The Opportunity of Worry – Story from Paris
My goddaughter Flora lives in Paris, and the minute I heard about the terrorist killings in France, I started to worry. The more news I got, the more worrisome the situation became. Thanks to Facebook, I learned within 24 hours that Flora was all right. But the worries were still there. What to do about worry? A worry can get into my head and expand to such a degree that all happiness and joy shrinks to nothing.
Jesus said a great deal about worrying. One of the loveliest Bible passages is all about worry: “Look at the birds in the sky. They don’t sow seed or harvest grain or gather crops into barns. Yet your heavenly Father feeds them. Aren’t you worth much more than they are? Who among you by worrying can add a single moment to your life?”(Matthew 6:26-27)
Indeed, how can a worry lengthen your days? How can it increase the span of your life?
Whenever I read that passage and consider the birds, I picture how incredibly hard they work. I look out my window and see them dashing in and out of branches, gathering twigs for their nests, digging up worms, chomping on bugs. God does feed them, but you couldn’t say they don’t work for it.

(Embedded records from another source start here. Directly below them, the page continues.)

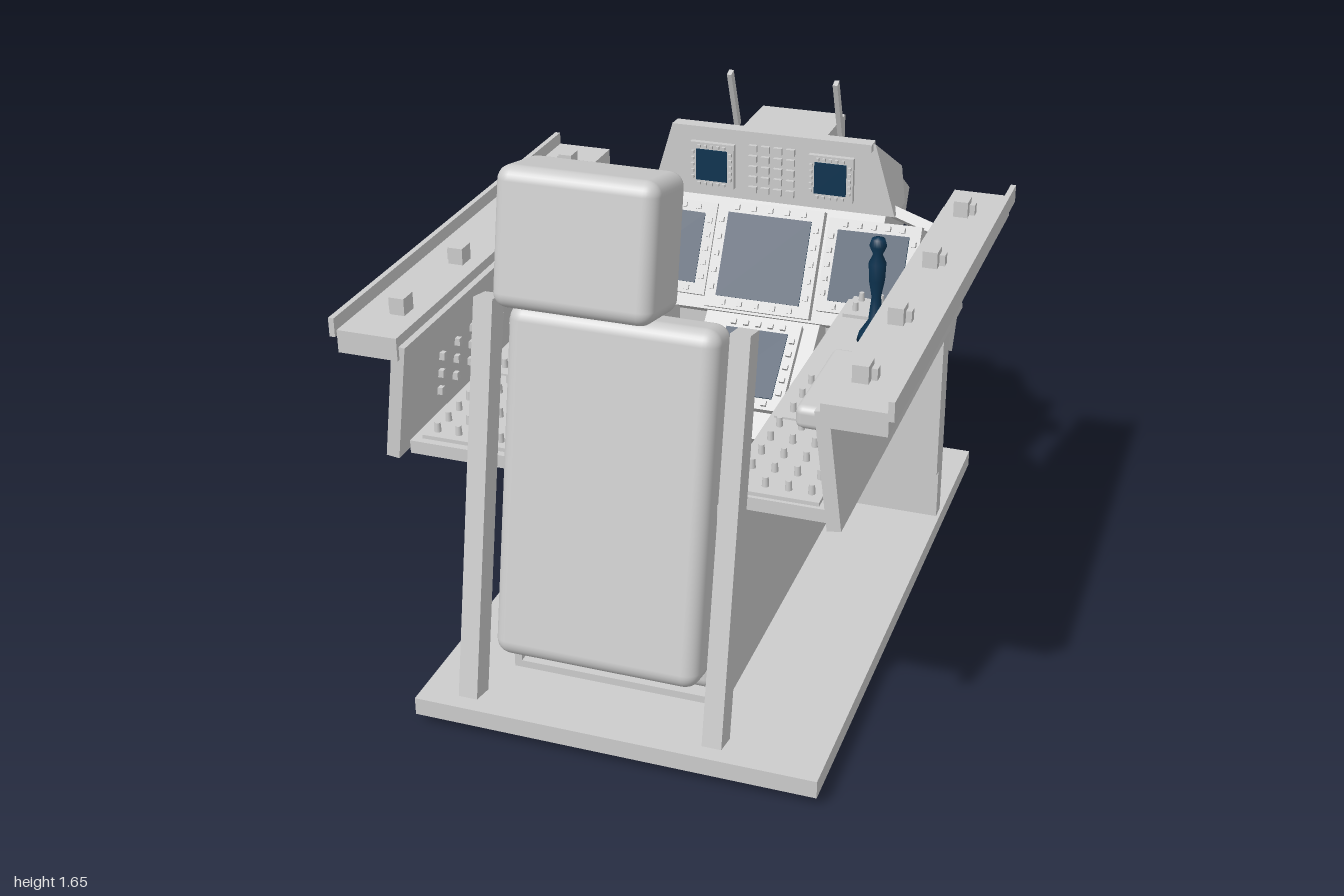
import * as THREE from 'three';
import { RoundedBoxGeometry } from 'three/addons/geometries/RoundedBoxGeometry.js';

const paint = (name, color) => Object.assign(new THREE.MeshStandardMaterial({ color }), { name });

export function createModel() {
  const grey = paint('light grey', 0xcccccc);
  const navy = paint('screen navy', 0x0d3350);
  const root = new THREE.Group();
  root.name = 'cockpitTrainer';

  const add = (parent, name, geo, x = 0, y = 0, z = 0, mat = grey) => {
    const m = new THREE.Mesh(geo, mat);
    m.name = name;
    m.position.set(x, y, z);
    parent.add(m);
    return m;
  };
  // box from its minimum and maximum on each axis
  const box = (parent, name, x0, x1, y0, y1, z0, z1, mat = grey) =>
    add(parent, name, new THREE.BoxGeometry(Math.abs(x1 - x0), y1 - y0, z1 - z0),
      (x0 + x1) / 2, (y0 + y1) / 2, (z0 + z1) / 2, mat);
  const group = (parent, name, x, y, z, rx = 0) => {
    const g = new THREE.Group();
    g.name = name;
    g.position.set(x, y, z);
    g.rotation.x = rx;
    parent.add(g);
    return g;
  };
  // vertical prism over a plan outline given as [x, z]
  const prism = (pts, h) => new THREE.ExtrudeGeometry(
    new THREE.Shape(pts.map(([x, z]) => new THREE.Vector2(x, -z))),
    { depth: h, bevelEnabled: false }).rotateX(-Math.PI / 2);
  const knob = (parent, x, y, z, r = 0.01, h = 0.025) =>
    add(parent, 'knob', new THREE.CylinderGeometry(r * 0.8, r, h, 10), x, y + h / 2, z);

  // screen in a raised frame with a row of keys on each edge, facing +z
  const display = (parent, name, x, y, z, w, h, border, ry = 0) => {
    const g = group(parent, name, x, y, z);
    g.rotation.y = ry;
    const W = w / 2 + border, H = h / 2 + border;
    box(g, 'bezel', -W, W, -H, H, -0.02, 0.012);
    box(g, 'screen', -w / 2, w / 2, -h / 2, h / 2, 0.012, 0.016, navy);
    const k = border * 0.22, n = 5;
    for (let i = 0; i < n; i++) {
      const u = ((i + 0.5) / n - 0.5);
      for (const s of [-1, 1]) {
        const a = s * (W - border / 2), b = s * (H - border / 2);
        box(g, 'key', u * w - k, u * w + k, b - k, b + k, 0.012, 0.022);
        box(g, 'key', a - k, a + k, u * h - k, u * h + k, 0.012, 0.022);
      }
    }
    return g;
  };

  // base, tub and bulkheads
  box(root, 'basePlate', -0.55, 0.55, 0.03, 0.08, -0.97, 0.83);
  box(root, 'pedestalFoot', -0.175, 0.175, 0, 0.22, -0.57, -0.235);
  box(root, 'tubFloor', -0.265, 0.265, 0.2, 0.22, -0.47, 0.765);
  box(root, 'bulkhead', -0.54, 0.54, 0.08, 0.72, -0.58, -0.53);

  // consoles, side walls and sills on both sides
  for (const s of [-1, 1]) {
    box(root, 'tubWall', s * 0.265, s * 0.285, 0.2, 0.78, -0.47, 0.765);
    box(root, 'outerBulkhead', s * 0.285, s * 0.55, 0.265, 0.78, -0.49, -0.455);
    box(root, 'console', s * 0.27, s * 0.545, 0.78, 0.815, -0.45, 0.76);
    const wall = add(root, 'sideWall', new THREE.BoxGeometry(0.035, 0.31, 1.33), s * 0.55, 0.945, 0.145);
    wall.rotation.z = s * 0.12;
    box(root, 'sill', s * 0.53, s * 0.69, 1.065, 1.125, -0.59, 0.82);
    box(root, 'sillLip', s * 0.69, s * 0.705, 1.11, 1.16, -0.59, 0.83);
    for (const z of [-0.41, -0.035, 0.335, 0.67]) {
      box(root, 'sillClip', s * 0.57, s * 0.61, 1.125, 1.17, z - 0.025, z + 0.025);
      box(root, 'clipTab', s * 0.61, s * 0.625, 1.125, 1.155, z - 0.025, z);
    }
    // switches along the inner wall
    for (let i = 0; i < 12; i++) {
      for (const y of [0.88, 0.93, 0.98]) {
        const x = 0.54 - (y - 0.945) * 0.12;
        box(root, 'wallSwitch', s * (x - 0.022), s * x, y - 0.01, y + 0.01, -0.4 + i * 0.09, -0.385 + i * 0.09);
      }
    }
  }

  // console panels with rows of knobs: [x0, x1, z0, z1, columns, rows]
  for (const [x0, x1, z0, z1, nx, nz] of [
    [-0.52, -0.29, 0.12, 0.36, 3, 3], [-0.52, -0.29, 0.37, 0.74, 4, 6],
    [0.285, 0.515, -0.44, -0.3, 4, 2], [0.285, 0.515, 0.11, 0.36, 3, 3],
    [0.285, 0.515, 0.37, 0.75, 4, 5]]) {
    box(root, 'consolePanel', x0, x1, 0.815, 0.825, z0, z1);
    for (let i = 0; i < nx; i++) for (let j = 0; j < nz; j++)
      knob(root, x0 + (x1 - x0) * (i + 0.5) / nx, 0.825, z0 + (z1 - z0) * (j + 0.5) / nz, 0.009);
  }
  knob(root, -0.47, 0.815, -0.35, 0.016);
  knob(root, -0.35, 0.815, -0.35, 0.016);

  // throttle levers
  box(root, 'throttlePlate', -0.51, -0.32, 0.815, 0.84, -0.285, 0.1);
  box(root, 'throttleSlot', -0.4, -0.39, 0.84, 0.845, -0.25, 0.06);
  for (const x of [-0.45, -0.387]) {
    box(root, 'throttleLever', x - 0.01, x + 0.01, 0.84, 0.99, -0.095, -0.07);
    add(root, 'throttleGrip', new THREE.SphereGeometry(0.025, 16, 12), x, 1, -0.082, navy).scale.set(0.8, 1, 1.6);
  }

  // control stick and armrest
  box(root, 'stickPlate', 0.35, 0.5, 0.815, 0.835, -0.22, -0.02);
  const grip = [[0, 0], [0.05, 0], [0.045, 0.02], [0.02, 0.06], [0.013, 0.13], [0.022, 0.18],
    [0.024, 0.23], [0.013, 0.255], [0.024, 0.28], [0.018, 0.3], [0, 0.305]];
  add(root, 'controlStick', new THREE.LatheGeometry(grip.map(p => new THREE.Vector2(...p)), 20), 0.42, 0.835, -0.14, navy);
  add(root, 'armrest', new RoundedBoxGeometry(0.13, 0.065, 0.37, 3, 0.02), 0.42, 0.86, 0.235);

  // seat, reclined rails and headrest
  add(root, 'seatCushion', new RoundedBoxGeometry(0.53, 0.19, 0.61, 3, 0.035), 0, 0.325, 0.455);
  add(root, 'seatHandle', new RoundedBoxGeometry(0.08, 0.03, 0.035, 2, 0.008), 0, 0.4, 0.143);
  for (const s of [-1, 1]) box(root, 'handleMount', s * 0.08, s * 0.1, 0.385, 0.415, 0.125, 0.16);
  add(root, 'seatBack', new RoundedBoxGeometry(0.535, 0.9, 0.13, 4, 0.04), 0, 0.775, 0.78).rotation.x = -0.2;
  add(root, 'headrest', new RoundedBoxGeometry(0.385, 0.325, 0.205, 4, 0.035), 0, 1.475, 0.873).rotation.x = -0.2;
  for (const s of [-1, 1])
    add(root, 'seatRail', new THREE.BoxGeometry(0.05, 1.03, 0.068), s * 0.322, 0.727, 0.833).rotation.x = -0.205;

  // centre pedestal
  const ped = group(root, 'centrePedestal', 0, 0.583, -0.325, -0.865);
  box(ped, 'pedestalBody', -0.175, 0.175, -0.205, 0.205, -0.51, 0);
  display(ped, 'pedestalDisplay', 0, 0.02, 0.012, 0.19, 0.21, 0.035);

  // dashboard, tilted back
  const dash = group(root, 'dashboard', 0, 0.735, -0.4, -0.51);
  add(dash, 'dashCentre', prism([[-0.3, -0.443], [0.3, -0.443], [0.33, -0.03], [-0.33, -0.03]], 0.49));
  display(dash, 'centreDisplay', 0, 0.165, 0.012, 0.255, 0.25, 0.034);
  for (const s of [-1, 1]) {
    add(dash, 'dashWing', prism([[0.28, -0.443], [0.51, -0.443], [0.45, -0.03], [0.26, -0.03]].map(([x, z]) => [s * x, z]), 0.315));
    display(dash, 'sideDisplay', s * 0.315, 0.175, 0.005, 0.22, 0.21, 0.033, -s * 0.12);
    const brace = add(dash, 'sideBrace', new THREE.BoxGeometry(0.17, 0.03, 0.13), s * 0.42, 0.335, -0.05);
    brace.rotation.z = -s * 0.3;
  }

  // glareshield with upper panel: side profile swept in x, narrowed towards the top
  const profile = [[-0.535, 1.255], [-0.72, 1.13], [-0.66, 1.04], [-0.535, 1.04]];
  const shield = new THREE.ExtrudeGeometry(
    new THREE.Shape(profile.map(([z, y]) => new THREE.Vector2(-z, y))), { depth: 0.74, bevelEnabled: false });
  shield.translate(0, 0, -0.37).rotateY(Math.PI / 2);
  const p = shield.attributes.position;
  for (let i = 0; i < p.count; i++) p.setX(i, p.getX(i) * (1 - (p.getY(i) - 1.04) * 0.8));
  shield.computeVertexNormals();
  add(root, 'glareshield', shield);
  box(root, 'glareshieldLip', -0.3, 0.3, 1.235, 1.258, -0.56, -0.515);
  for (const s of [-1, 1]) display(root, 'upperDisplay', s * 0.18, 1.14, -0.53, 0.095, 0.095, 0.02);
  for (let i = 0; i < 4; i++) for (let j = 0; j < 5; j++)
    box(root, 'keypadKey', -0.07 + i * 0.038, -0.045 + i * 0.038, 1.065 + j * 0.032, 1.085 + j * 0.032, -0.536, -0.522);

  // sight unit with two posts
  box(root, 'sightUnit', -0.13, 0.13, 1.13, 1.22, -0.86, -0.64);
  for (const s of [-1, 1]) {
    add(root, 'sightPost', new THREE.BoxGeometry(0.014, 0.2, 0.024), s * 0.16, 1.3, -0.665).rotation.x = 0.38;
    // rudder pedals
    add(root, 'pedal', new THREE.BoxGeometry(0.085, 0.2, 0.025), s * 0.12, 0.185, -0.787).rotation.x = -0.47;
  }
  return root;
}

But do they worry? Of course not. They’re birds. They don’t have the complicated, reflective minds that God endowed humans with. They can’t anticipate the future like we can.

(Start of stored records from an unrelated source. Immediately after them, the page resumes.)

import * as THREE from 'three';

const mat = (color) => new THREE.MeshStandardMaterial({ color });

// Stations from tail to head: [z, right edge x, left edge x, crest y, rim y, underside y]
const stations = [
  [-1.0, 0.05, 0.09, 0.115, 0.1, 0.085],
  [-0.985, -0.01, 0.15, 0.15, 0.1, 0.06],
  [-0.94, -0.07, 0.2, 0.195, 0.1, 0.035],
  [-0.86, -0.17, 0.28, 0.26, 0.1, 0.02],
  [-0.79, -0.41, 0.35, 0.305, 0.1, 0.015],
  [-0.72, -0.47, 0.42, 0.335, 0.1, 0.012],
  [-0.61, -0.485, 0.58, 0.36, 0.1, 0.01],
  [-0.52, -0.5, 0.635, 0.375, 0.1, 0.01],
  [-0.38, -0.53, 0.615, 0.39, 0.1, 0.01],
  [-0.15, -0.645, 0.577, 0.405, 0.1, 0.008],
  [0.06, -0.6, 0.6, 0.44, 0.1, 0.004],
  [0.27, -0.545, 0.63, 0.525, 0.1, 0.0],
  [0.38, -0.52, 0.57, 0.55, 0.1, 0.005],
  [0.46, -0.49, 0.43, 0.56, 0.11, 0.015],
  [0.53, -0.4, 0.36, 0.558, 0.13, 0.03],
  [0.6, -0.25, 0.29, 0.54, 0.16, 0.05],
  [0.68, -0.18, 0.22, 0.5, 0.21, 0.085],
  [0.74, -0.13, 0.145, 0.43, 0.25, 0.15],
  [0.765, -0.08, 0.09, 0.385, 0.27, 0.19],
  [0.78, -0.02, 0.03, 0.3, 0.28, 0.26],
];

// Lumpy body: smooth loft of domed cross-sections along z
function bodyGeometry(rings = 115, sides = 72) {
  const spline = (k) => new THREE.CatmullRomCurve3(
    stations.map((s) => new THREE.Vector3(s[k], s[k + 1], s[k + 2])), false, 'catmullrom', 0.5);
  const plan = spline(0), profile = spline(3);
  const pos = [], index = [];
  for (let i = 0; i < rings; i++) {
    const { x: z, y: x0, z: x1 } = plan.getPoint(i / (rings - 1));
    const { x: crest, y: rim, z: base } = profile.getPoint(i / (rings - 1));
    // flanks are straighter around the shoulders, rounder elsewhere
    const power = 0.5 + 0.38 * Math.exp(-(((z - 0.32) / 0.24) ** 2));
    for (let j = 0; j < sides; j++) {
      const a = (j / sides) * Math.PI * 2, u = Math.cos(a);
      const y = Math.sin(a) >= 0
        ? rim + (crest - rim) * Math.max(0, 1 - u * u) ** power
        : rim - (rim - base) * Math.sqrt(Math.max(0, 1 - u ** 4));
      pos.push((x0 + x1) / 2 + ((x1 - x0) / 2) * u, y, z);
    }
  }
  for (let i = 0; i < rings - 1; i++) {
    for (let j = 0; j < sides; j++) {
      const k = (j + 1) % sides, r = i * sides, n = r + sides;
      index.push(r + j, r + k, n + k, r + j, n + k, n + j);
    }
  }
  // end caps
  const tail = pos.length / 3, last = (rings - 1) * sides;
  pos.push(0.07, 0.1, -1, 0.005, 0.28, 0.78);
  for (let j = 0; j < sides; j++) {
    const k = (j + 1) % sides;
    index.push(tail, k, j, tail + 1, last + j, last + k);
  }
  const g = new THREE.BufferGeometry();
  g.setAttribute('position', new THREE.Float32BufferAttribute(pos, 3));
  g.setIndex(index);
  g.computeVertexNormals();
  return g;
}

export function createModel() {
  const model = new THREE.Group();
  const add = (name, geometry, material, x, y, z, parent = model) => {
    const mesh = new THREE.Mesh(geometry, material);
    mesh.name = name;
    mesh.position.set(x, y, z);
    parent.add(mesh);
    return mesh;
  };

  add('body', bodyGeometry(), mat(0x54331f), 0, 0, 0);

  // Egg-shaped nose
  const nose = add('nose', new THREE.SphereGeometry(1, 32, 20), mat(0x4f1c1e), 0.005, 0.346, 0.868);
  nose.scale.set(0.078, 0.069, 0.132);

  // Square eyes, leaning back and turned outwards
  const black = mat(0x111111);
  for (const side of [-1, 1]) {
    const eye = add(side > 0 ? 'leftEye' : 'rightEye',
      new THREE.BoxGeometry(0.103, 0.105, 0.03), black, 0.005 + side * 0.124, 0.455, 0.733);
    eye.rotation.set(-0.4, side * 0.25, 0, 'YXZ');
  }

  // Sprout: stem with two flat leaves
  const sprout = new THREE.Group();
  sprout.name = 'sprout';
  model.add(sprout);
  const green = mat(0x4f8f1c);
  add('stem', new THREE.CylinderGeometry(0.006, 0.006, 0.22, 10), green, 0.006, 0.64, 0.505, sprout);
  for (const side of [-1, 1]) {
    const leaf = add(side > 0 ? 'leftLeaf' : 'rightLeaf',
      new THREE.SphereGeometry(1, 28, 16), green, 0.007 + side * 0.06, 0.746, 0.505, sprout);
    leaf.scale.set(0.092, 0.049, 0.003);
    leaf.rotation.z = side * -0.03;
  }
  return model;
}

By contrast, our brains are leaping ahead of us by yards and miles. One minute I’m worried about having enough milk for cereal tomorrow, the next I’m worried about what terrorists could do next. In between, there are worries about work, money, my health, the kids, the weather, the state of the world and anything my fly-paper brain picks up.
The worst is to sit down to pray and find after 20 minutes that my precious one-on-one time with God has been wasted on a packet of worries. Not to worry? It seems impossible.

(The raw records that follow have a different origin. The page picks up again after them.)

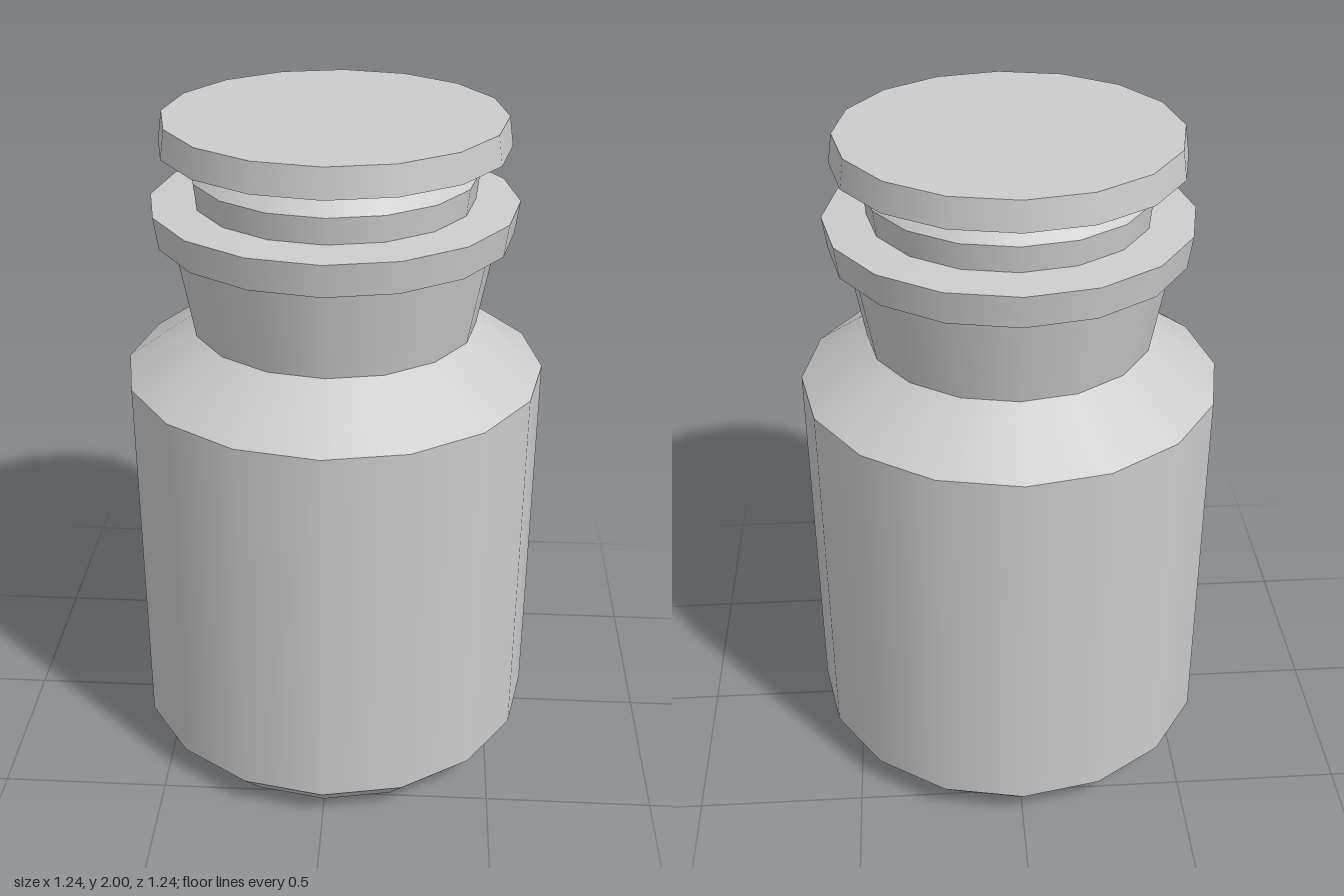
import * as THREE from 'three';
import { mergeGeometries } from 'three/addons/utils/BufferGeometryUtils.js';

const SIDES = 16;

// Turned part: one smooth band per profile step [radius, y], with hard edges between bands
function turned(name, profile, material) {
  const bands = [];
  for (let i = 0; i < profile.length - 1; i++) {
    const [r0, y0] = profile[i];
    const [r1, y1] = profile[i + 1];
    const band = new THREE.CylinderGeometry(r1, r0, y1 - y0, SIDES, 1, true);
    band.translate(0, (y0 + y1) / 2, 0);
    bands.push(band);
  }
  const mesh = new THREE.Mesh(mergeGeometries(bands), material);
  mesh.name = name;
  return mesh;
}

// Flat disc closing an end
function disc(name, radius, y, up, material) {
  const geometry = new THREE.CircleGeometry(radius, SIDES);
  geometry.rotateX(up ? -Math.PI / 2 : Math.PI / 2);
  geometry.translate(0, y, 0);
  const mesh = new THREE.Mesh(geometry, material);
  mesh.name = name;
  return mesh;
}

export function createModel() {
  const glass = new THREE.MeshStandardMaterial({ color: 0xcccccc });
  glass.name = 'pale grey glass';

  const model = new THREE.Group();
  model.name = 'stopperedJar';

  // Jar: chamfered foot, straight wall, sloping shoulder
  const jar = new THREE.Group();
  jar.name = 'jar';
  jar.add(
    disc('base', 0.53, 0, false, glass),
    turned('body', [[0.53, 0], [0.62, 0.095], [0.62, 1.245], [0.42, 1.387]], glass),
    // Flared neck
    turned('neck', [[0.42, 1.387], [0.47, 1.66]], glass),
    // Rim with a flat underside and top ledge
    turned('rim', [[0.47, 1.66], [0.515, 1.663], [0.528, 1.757], [0.4, 1.764]], glass)
  );

  // Stopper: plug, undercut neck and wide cap
  const stopper = new THREE.Group();
  stopper.name = 'stopper';
  stopper.add(
    turned('plug', [[0.402, 1.764], [0.41, 1.84], [0.352, 1.9]], glass),
    turned('cap', [[0.352, 1.9], [0.497, 1.917], [0.485, 2]], glass),
    disc('capTop', 0.485, 2, true, glass)
  );

  model.add(jar, stopper);
  return model;
}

Here’s a solution: Give all those worries over to God. Author Cynthia Bourgeault, a great advocate of prayer, tells of a nun who on a retreat closed her eyes to sink into a relaxing, soul-centering meditation and exclaimed afterwards of having 10,000 things on her mind. The retreat leader didn’t skip a beat, saying, “Well, then you have 10,000 opportunities to get in touch with God.”
Every worry is a chance to let go, to put on the mind of Christ, to become as free as the birds flitting around in the branches. Every worry can lead us back to God.
What to do with worrying? Turn your worries into prayers. Put wings on them. Set them airborne. I don’t think I’ll ever stop worrying entirely–it seems part of my nature. But to do this, to put little parachutes on my worries and send them flying is very satisfying. New worries will pop up in their place and I’ll get the opportunity to release them, every one of them serving to make me a little more faithful, a little more trusting.
Not to worry? I can’t do that. But it’s good to know there’s a place to leave all worries behind.